The Committee previously has advised that a judge may serve as president of a corporation formed to collect and disburse funds raised by others to construct and maintain a memorial to honor the victims of a plane crash and to assist families of the crash victims who are in need (see Opinion 09-153) and on a local committee formed to create a memorial in honor of war veterans (see Opinions 07-134; 98-145 [Vol. XVII]).
Similarly, the inquiring judge may serve on a committee in support of naming a court building in honor of a deceased judge and may write a letter in support to the legislator sponsoring the resolution to do so. The Committee believes that this activity would tend to foster respect for the law, the legal system and the administration of justice and, therefore, would be permitted by the Rules Governing Judicial Conduct (see 22 NYCRR 100.4[C]). The fact that a majority of legislators previously rejected a similar resolution does not necessarily render the issue so controversial that the inquiring judge’s involvement would detract from the dignity of judicial office or otherwise interfere with the proper performance of judicial duties (cf. 22 NYCRR 100.4[A]-).

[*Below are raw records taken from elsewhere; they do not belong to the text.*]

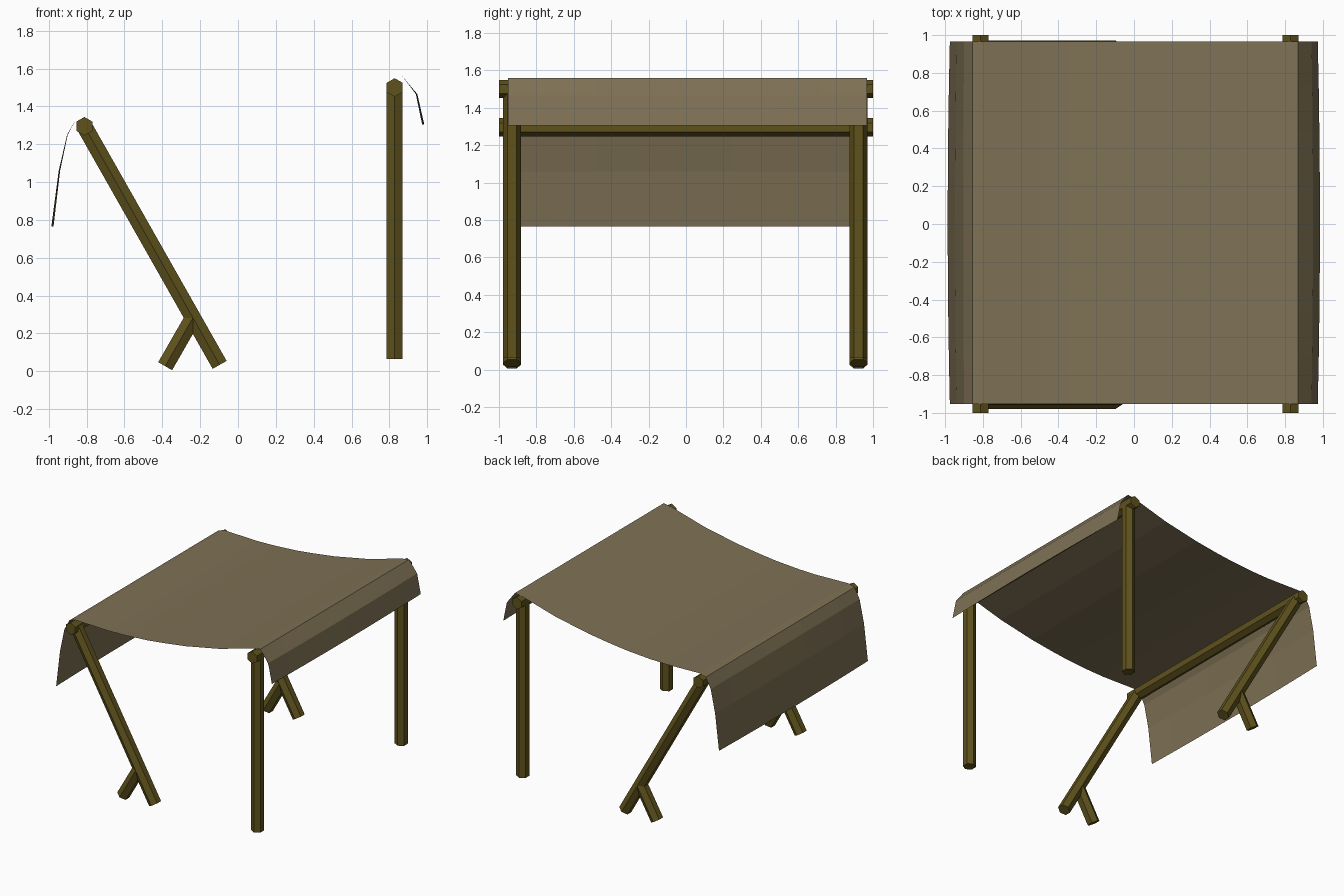
import bpy
import math
from mathutils import Vector

if "Cube" in bpy.data.objects:
    bpy.data.objects.remove(bpy.data.objects["Cube"])


def material(name, rgb):
    m = bpy.data.materials.new(name)
    m.diffuse_color = (*rgb, 1)
    m.use_nodes = True
    m.node_tree.nodes["Principled BSDF"].inputs["Base Color"].default_value = m.diffuse_color
    return m


WOOD = material("wood", (0.115, 0.085, 0.012))
CLOTH = material("cloth", (0.21, 0.165, 0.09))


def make(name, verts, faces, mat):
    me = bpy.data.meshes.new(name)
    me.from_pydata(verts, [], faces)
    me.materials.append(mat)
    me.update()
    ob = bpy.data.objects.new(name, me)
    bpy.context.collection.objects.link(ob)
    return ob


def pole(name, p, q, ridge, r=0.049):
    """Six-sided pole from p to q with a corner facing the ridge direction."""
    p, q, u = Vector(p), Vector(q), Vector(ridge)
    v = (q - p).normalized().cross(u)
    ring = [r * (math.cos(i * math.pi / 3) * u + math.sin(i * math.pi / 3) * v) for i in range(6)]
    verts = [p + o for o in ring] + [q + o for o in ring]
    faces = [(i, (i + 1) % 6, (i + 1) % 6 + 6, i + 6) for i in range(6)]
    faces += [tuple(range(5, -1, -1)), tuple(range(6, 12))]
    return make(name, verts, faces, WOOD)


# Cross beams
Z, Y = (0, 0, 1), (0, 1, 0)
pole("low_beam", (-0.812, -1, 1.295), (-0.812, 1, 1.295), Z)
pole("high_beam", (0.828, -1, 1.5), (0.828, 1, 1.5), Z)

# Upright posts, leaning posts and their short props
for side, y in (("front", -0.93), ("back", 0.922)):
    pole(side + "_post", (0.828, y, 0.065), (0.828, y, 1.5), Y)
    pole(side + "_leaning_post", (-0.097, y, 0.034), (-0.812, y, 1.295), Y)
    pole(side + "_prop", (-0.385, y, 0.027), (-0.238, y, 0.283), Y)

# Sagging cloth canopy with hanging flaps
profile = [(-0.975, 0.765), (-0.94, 1.06), (-0.9, 1.25), (-0.855, 1.335), (-0.805, 1.352),
           (-0.5, 1.344), (-0.35, 1.348), (-0.15, 1.361), (0.0, 1.378), (0.2, 1.406),
           (0.5, 1.465), (0.65, 1.507), (0.8, 1.549), (0.868, 1.56), (0.94, 1.465), (0.973, 1.305)]
n, rows = len(profile), 8
verts = []
for j in range(rows + 1):
    t = 2 * j / rows - 1
    for x, z in profile:
        hang = max(0, abs(x) - 0.87) / 0.1
        verts.append((x + math.copysign(0.011 * hang * (1 - t * t), x), 0.007 + 0.96 * t, z))
faces = [(j * n + i, (j + 1) * n + i, (j + 1) * n + i + 1, j * n + i + 1)
         for j in range(rows) for i in range(n - 1)]
# Winding gives upward-facing normals
faces = [f[::-1] for f in faces]
make("canopy", verts, faces, CLOTH)
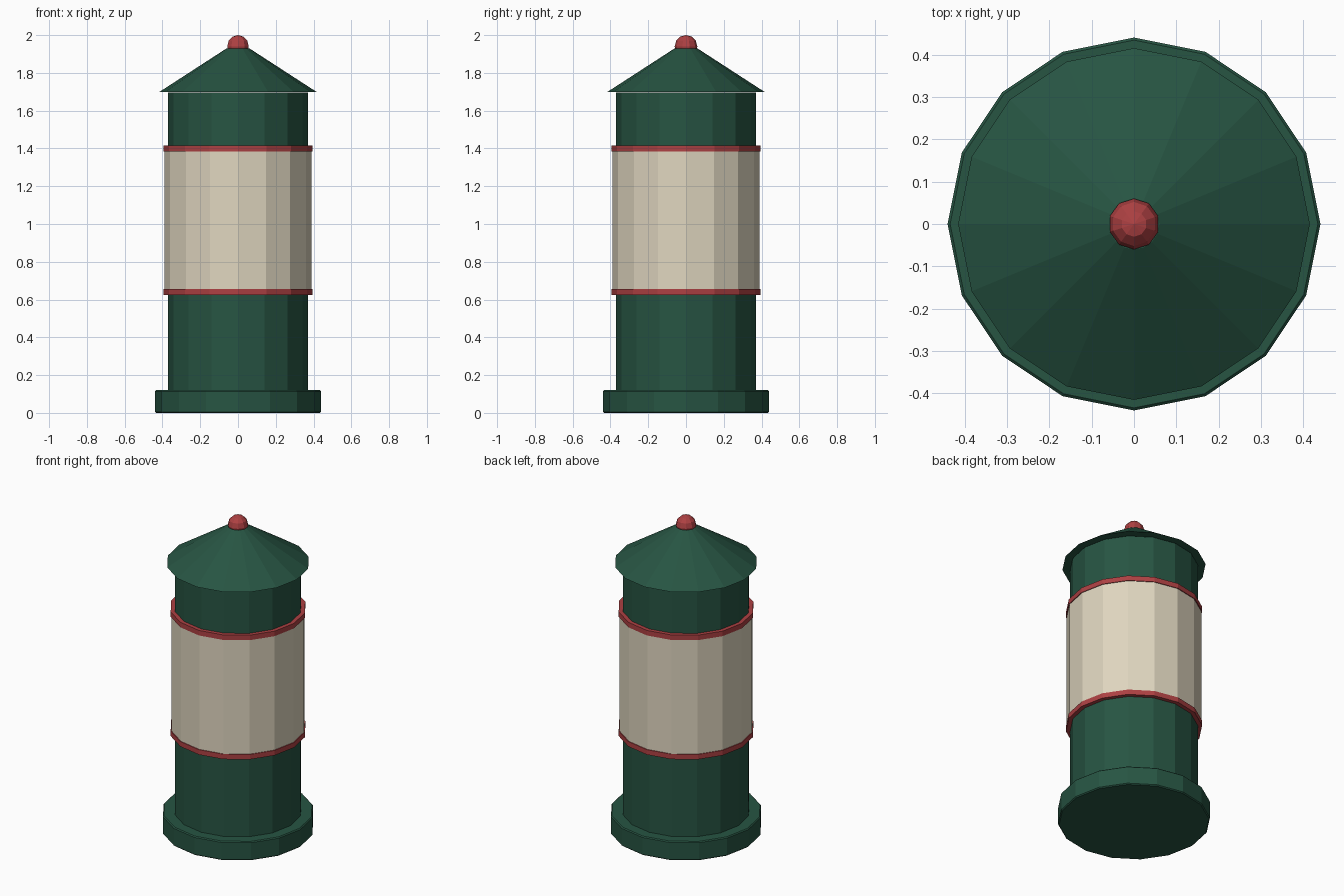
import bpy

if "Cube" in bpy.data.objects:
    bpy.data.objects.remove(bpy.data.objects["Cube"])


def material(name, rgb):
    m = bpy.data.materials.new(name)
    m.diffuse_color = (*rgb, 1.0)
    m.use_nodes = True
    m.node_tree.nodes["Principled BSDF"].inputs["Base Color"].default_value = m.diffuse_color
    return m


GREEN = material("dark_green", (0.020, 0.089, 0.055))
CREAM = material("cream", (0.74, 0.67, 0.52))
RED = material("red", (0.42, 0.052, 0.055))
SIDES = 16


def drum(name, r_bottom, r_top, z0, z1, mat):
    """Flat-faced 16-sided drum or cone with corners on the x and y axes."""
    bpy.ops.mesh.primitive_cone_add(vertices=SIDES, radius1=r_bottom, radius2=r_top,
                                    depth=z1 - z0, location=(0, 0, (z0 + z1) / 2))
    ob = bpy.context.object
    ob.name = name
    ob.data.materials.append(mat)
    return ob


# Plinth with softened rims
base = drum("base", 0.44, 0.44, 0.0, 0.12, GREEN)
bevel = base.modifiers.new("rim_bevel", 'BEVEL')
bevel.width = 0.006
bevel.segments = 1
bevel.limit_method = 'ANGLE'
bevel.angle_limit = 1.0

# Column, poster panel and trim bands
drum("column", 0.37, 0.37, 0.12, 1.695, GREEN)
drum("poster_panel", 0.39, 0.39, 0.64, 1.40, CREAM)
for name, z in (("lower_band", 0.64), ("upper_band", 1.40)):
    drum(name, 0.395, 0.395, z - 0.016, z + 0.016, RED)

# Conical roof and ball finial
drum("roof", 0.415, 0.06, 1.70, 1.93, GREEN)
bpy.ops.mesh.primitive_uv_sphere_add(segments=10, ring_count=6, radius=0.06,
                                     location=(0, 0, 1.94))
finial = bpy.context.object
finial.name = "finial"
finial.data.materials.append(RED)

As a committee member, the judge may permit his/her name to be listed in support of the resolution and may publicly express his/her opinion of the late judge’s career and contributions to the law. However, the judge must not personally participate in or allow his/her name to be used for any Committee fund-raising activities (see 22 NYCRR 100.4[C][b][i]-[iv]; Opinion 09-153).